In the face of the conflict in Ukraine, it is worth reviewing Russian foreign policy, from its most fundamental logic to its ramifications in the hemisphere that concerns us here at The Americanist.
Russian foreign policy has little or nothing to do with the ideological affinity or form of government of its allies. This is easy to lose sight of; whether on the strength of the neocon narrative; the division of the world into left and right; or the division between liberal democracies and authoritarian regimes.
- Russia's strategy differs from China's - which is more commercial - and from the US - which promotes or imposes its political and economic model. Moscow is simply interested in grouping markets and allies in order to establish itself as a rival to Washington. And it is succeeding.
- Formally, Russia respects the internal affairs of each country, which translates into the possibility of allying itself with any kind of politician, from Bolsonaro to Al-Assad to Ortega and Maduro (informally, it mediates according to its interests, like any power).
- In this way Putin has become the godfather of all those chief executives isolated from the mainstream international community for being extreme.
- Multipolarity has long been central to Russian diplomatic discourse: as the Eurasian bloc consolidates, an increasingly weakened US provides the perfect opportunity to constitute other civilisational poles under the Kremlin's aegis - and constant vigilance.
Brazil is perhaps an atypical occasion for Russia's presence in Latin America, as Slavic custom has been to align itself with leftist leaders on the continent. But it is not atypical from a global perspective, given the prevailing goal of multipolarity. Russia has not aligned itself with the Latin American left, but against the hegemon and the 'West' and its way of doing things. Thus, in other latitudes, Moscow has moved closer to Iran, Syria and Hungary.
- For some time now, Putin has widely praised Bolsonaro and invited him to visit him in Moscow, a trip that took place during the week of 17 February. Bolsonaro seems to have been driven into the arms of the Kremlin, in the face of the hatred that "the West" has for him.
- Within the BRICS bloc - Brazil, Russia, India, China, India, China, South Africa - the two leaders have already held talks and, although the large Russian investments in the South American country are relevant, what is really striking is Russia's ability to play "between two waters" and its capacity to project itself as the leading power of the "excluded" countries.

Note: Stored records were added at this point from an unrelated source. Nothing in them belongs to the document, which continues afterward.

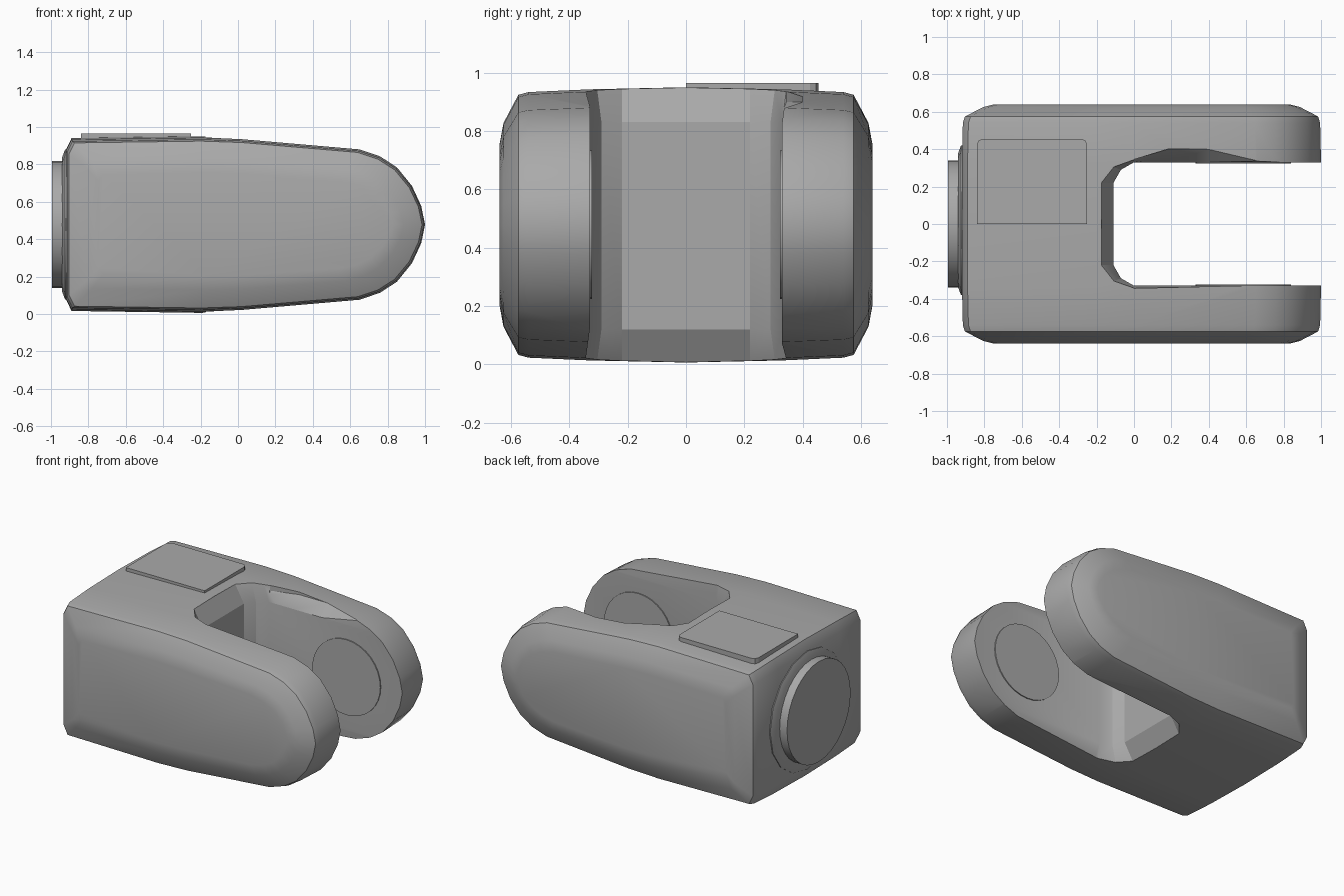
import bpy, bmesh, math
from mathutils import Vector

cube = bpy.data.objects.get("Cube")
if cube:
    bpy.data.objects.remove(cube, do_unlink=True)

MID = 0.478  # height of the side symmetry plane

grey = bpy.data.materials.new("Plain grey")
grey.use_nodes = True
grey.diffuse_color = (0.4, 0.4, 0.4, 1)
grey.node_tree.nodes["Principled BSDF"].inputs["Base Color"].default_value = (0.4, 0.4, 0.4, 1)


def loft(name, rings, smooth=None):
    """Skin a closed solid through rings of equal point count."""
    bm = bmesh.new()
    loops = [[bm.verts.new(p) for p in ring] for ring in rings]
    n = len(loops[0])
    for a, b in zip(loops, loops[1:]):
        for i in range(n):
            j = (i + 1) % n
            bm.faces.new((a[i], a[j], b[j], b[i]))
    bm.faces.new(loops[0][::-1])
    bm.faces.new(loops[-1])
    bmesh.ops.recalc_face_normals(bm, faces=bm.faces)
    mesh = bpy.data.meshes.new(name)
    bm.to_mesh(mesh)
    bm.free()
    mesh.materials.append(grey)
    obj = bpy.data.objects.new(name, mesh)
    bpy.context.collection.objects.link(obj)
    if smooth:
        shade(obj, smooth)
    return obj


def shade(obj, degrees):
    bpy.ops.object.select_all(action='DESELECT')
    obj.select_set(True)
    bpy.context.view_layer.objects.active = obj
    bpy.ops.object.shade_smooth_by_angle(angle=math.radians(degrees))


def cut(obj, cutter):
    mod = obj.modifiers.new(cutter.name, 'BOOLEAN')
    mod.operation = 'DIFFERENCE'
    mod.solver = 'EXACT'
    mod.object = cutter
    bpy.context.view_layer.objects.active = obj
    bpy.ops.object.modifier_apply(modifier=mod.name)
    bpy.data.objects.remove(cutter, do_unlink=True)


def disc(name, centre, axis, radii, depths, sides=32):
    """Turned disc: one ring for each radius and depth along the axis."""
    c, rot = Vector(centre), Vector(axis).to_track_quat('Z', 'Y')
    rings = [[c + rot @ Vector((r * math.cos(2 * math.pi * i / sides),
                                r * math.sin(2 * math.pi * i / sides), d))
              for i in range(sides)] for r, d in zip(radii, depths)]
    return loft(name, rings, 30)


# Fork body: rounded side profile, swept across with domed cheeks
half = [(-0.92, 0.40), (-0.89, 0.462), (-0.2, 0.472), (0.02, 0.464), (0.65, 0.408),
        (0.76, 0.37), (0.85, 0.31), (0.93, 0.21), (0.98, 0.1)]
profile = half + [(1.0, 0)] + [(x, -h) for x, h in reversed(half)]
stations = [(0, 1, 1), (0.33, 1, 0.985), (0.54, 0.995, 0.965), (0.575, 0.983, 0.945),
            (0.626, 0.88, 0.74), (0.64, 0.82, 0.58)]
stations = [(-y, sx, sz) for y, sx, sz in reversed(stations[1:])] + stations
body = loft("fork_body", [[(0.05 + (x - 0.05) * sx, y, MID + h * sz) for x, h in profile]
                          for y, sx, sz in stations])

# Slot between the arms, flared at its upper and lower mouths
mid_side = [(1.2, 0.33), (0.0, 0.33), (-0.07, 0.29), (-0.11, 0.22)]
mouth_side = [(1.2, 0.33), (0.0, 0.345), (-0.11, 0.305), (-0.175, 0.22)]


def outline(side, z):
    return [(x, y, z) for x, y in side] + [(x, -y, z) for x, y in reversed(side)]


cut(body, loft("slot_cutter", [outline(mouth_side, -0.05), outline(mouth_side, 0.01),
                               outline(mid_side, 0.12), outline(mid_side, 0.83),
                               outline(mouth_side, 0.945), outline(mouth_side, 1.05)]))

# Shallow scoop in the upper inner edge of the left arm
scoop = [(0.0, 0.345), (0.18, 0.4), (0.4, 0.4), (0.75, 0.345)]
cut(body, loft("scoop_cutter", [[(x, 0.3, 0.8), (x, y, 0.9), (x, y, 1.1), (x, 0.3, 1.1)]
                                for x, y in scoop]))
shade(body, 28)

# Pivot bosses on the inner arm faces
for label, s in (("left", 1), ("right", -1)):
    disc(label + "_pivot_boss", (0.585, s * 0.335, MID), (0, -s, 0), (0.255, 0.255), (0, 0.012))

# Round end cap with a low collar
disc("end_cap", (-0.9, 0, MID), (-1, 0, 0), (0.34, 0.34), (0, 0.095))
disc("end_collar", (-0.9, 0.02, MID), (-1, 0, 0), (0.4, 0.4, 0.36), (0, 0.025, 0.04), 16)

# Raised plate on the top left, rounded at its outer corners
plate = [(-0.84, 0), (-0.84, 0.425), (-0.83, 0.446), (-0.81, 0.455),
         (-0.28, 0.455), (-0.26, 0.446), (-0.25, 0.425), (-0.25, 0)]
loft("top_plate", [[(x, y, z) for x, y in plate] for z in (0.92, 0.964)])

Venezuela is the operational centre from which Russian activity emanates towards the rest of the continent. Relations between Moscow and Caracas were accentuated under Chávez and have intensified under Maduro. Russia's military presence in Venezuela is not simply a reality recognised by the international community, but there are also recent statements by dissident Chavistas that the presence is even greater than what is known.
- Russian troops march in Venezuelan military parades and arms deals are the order of the day: this has been going on for some time.
- It may be curious how relations of a different kind have taken root: Russian tourists are increasingly being seen on Venezuela's Caribbean beaches, some have appeared in the slums of the country's major cities, others have opened small and medium-sized businesses, and Russian music is played at state concerts.
- Not surprisingly, Russians are particularly comfortable with the abstract, oligarchic capitalism of the new chavismo. In this sense, the Russians have not failed to ignore the already foreseen possibility of a gradual privatisation of the Venezuelan oil system: they want to be there when it happens. That is the legal thing to do.
- On the other hand, Russia's murkier business interests in Venezuela, which no one is quite sure how they operate, are focused on the Orinoco Mining Arc, a sensitive security zone where multiple armed actors, including common criminals and Colombian guerrillas, converge, but where hundreds of thousands of tons of diamonds, gold and coltan lie underground. The Russians are looking to the future: their presence in Venezuela means not only a military presence close to the US, but also natural resources to the hilt and direct access to Amazon water.
It is Russia's oldest regional friendship, inherited from the Soviet Union. The Missile Crisis and Fidel's visit to Moscow almost sixty years ago are well known. Although it has modulated in intensity over time, it is a reality: the Russians are just over 140km from Florida.
- Beyond the tired rhetoric with which all news reports on the issue are flooded, the Cuban press has been reporting for months on the constant arrival of Russian humanitarian aid to the island, hundreds of millions of tonnes of all kinds of supplies.
- Although the Russian footprint in Cuba has been dissipating, the focus of the cooperation, reiterated a couple of days ago by the leaders of both countries, is, of course, the military industry. In early December last year, the head of the Russian Federal Service for Military-Technical Cooperation announced that although Cuba possesses "sufficient weapons", it is necessary to "raise the level of its competence, provide training and transfer the technologies we have".
- Beyond a tenuous cooperation at the commercial and private tourism levels, the relationship does not seem to transcend the purely geopolitical.
The Russian presence is articulated in an interesting way. Apart from the typical military cooperation agreements, the Slavs operate - incidentally very close to the US Embassy - a satellite described by the Pentagon as an "espionage satellite", similar to the one they have in Argentina. On the other hand, a couple of months ago a Nicaraguan delegation comprising Ortega's sons signed a bilateral cooperation agreement in Moscow on nuclear energy.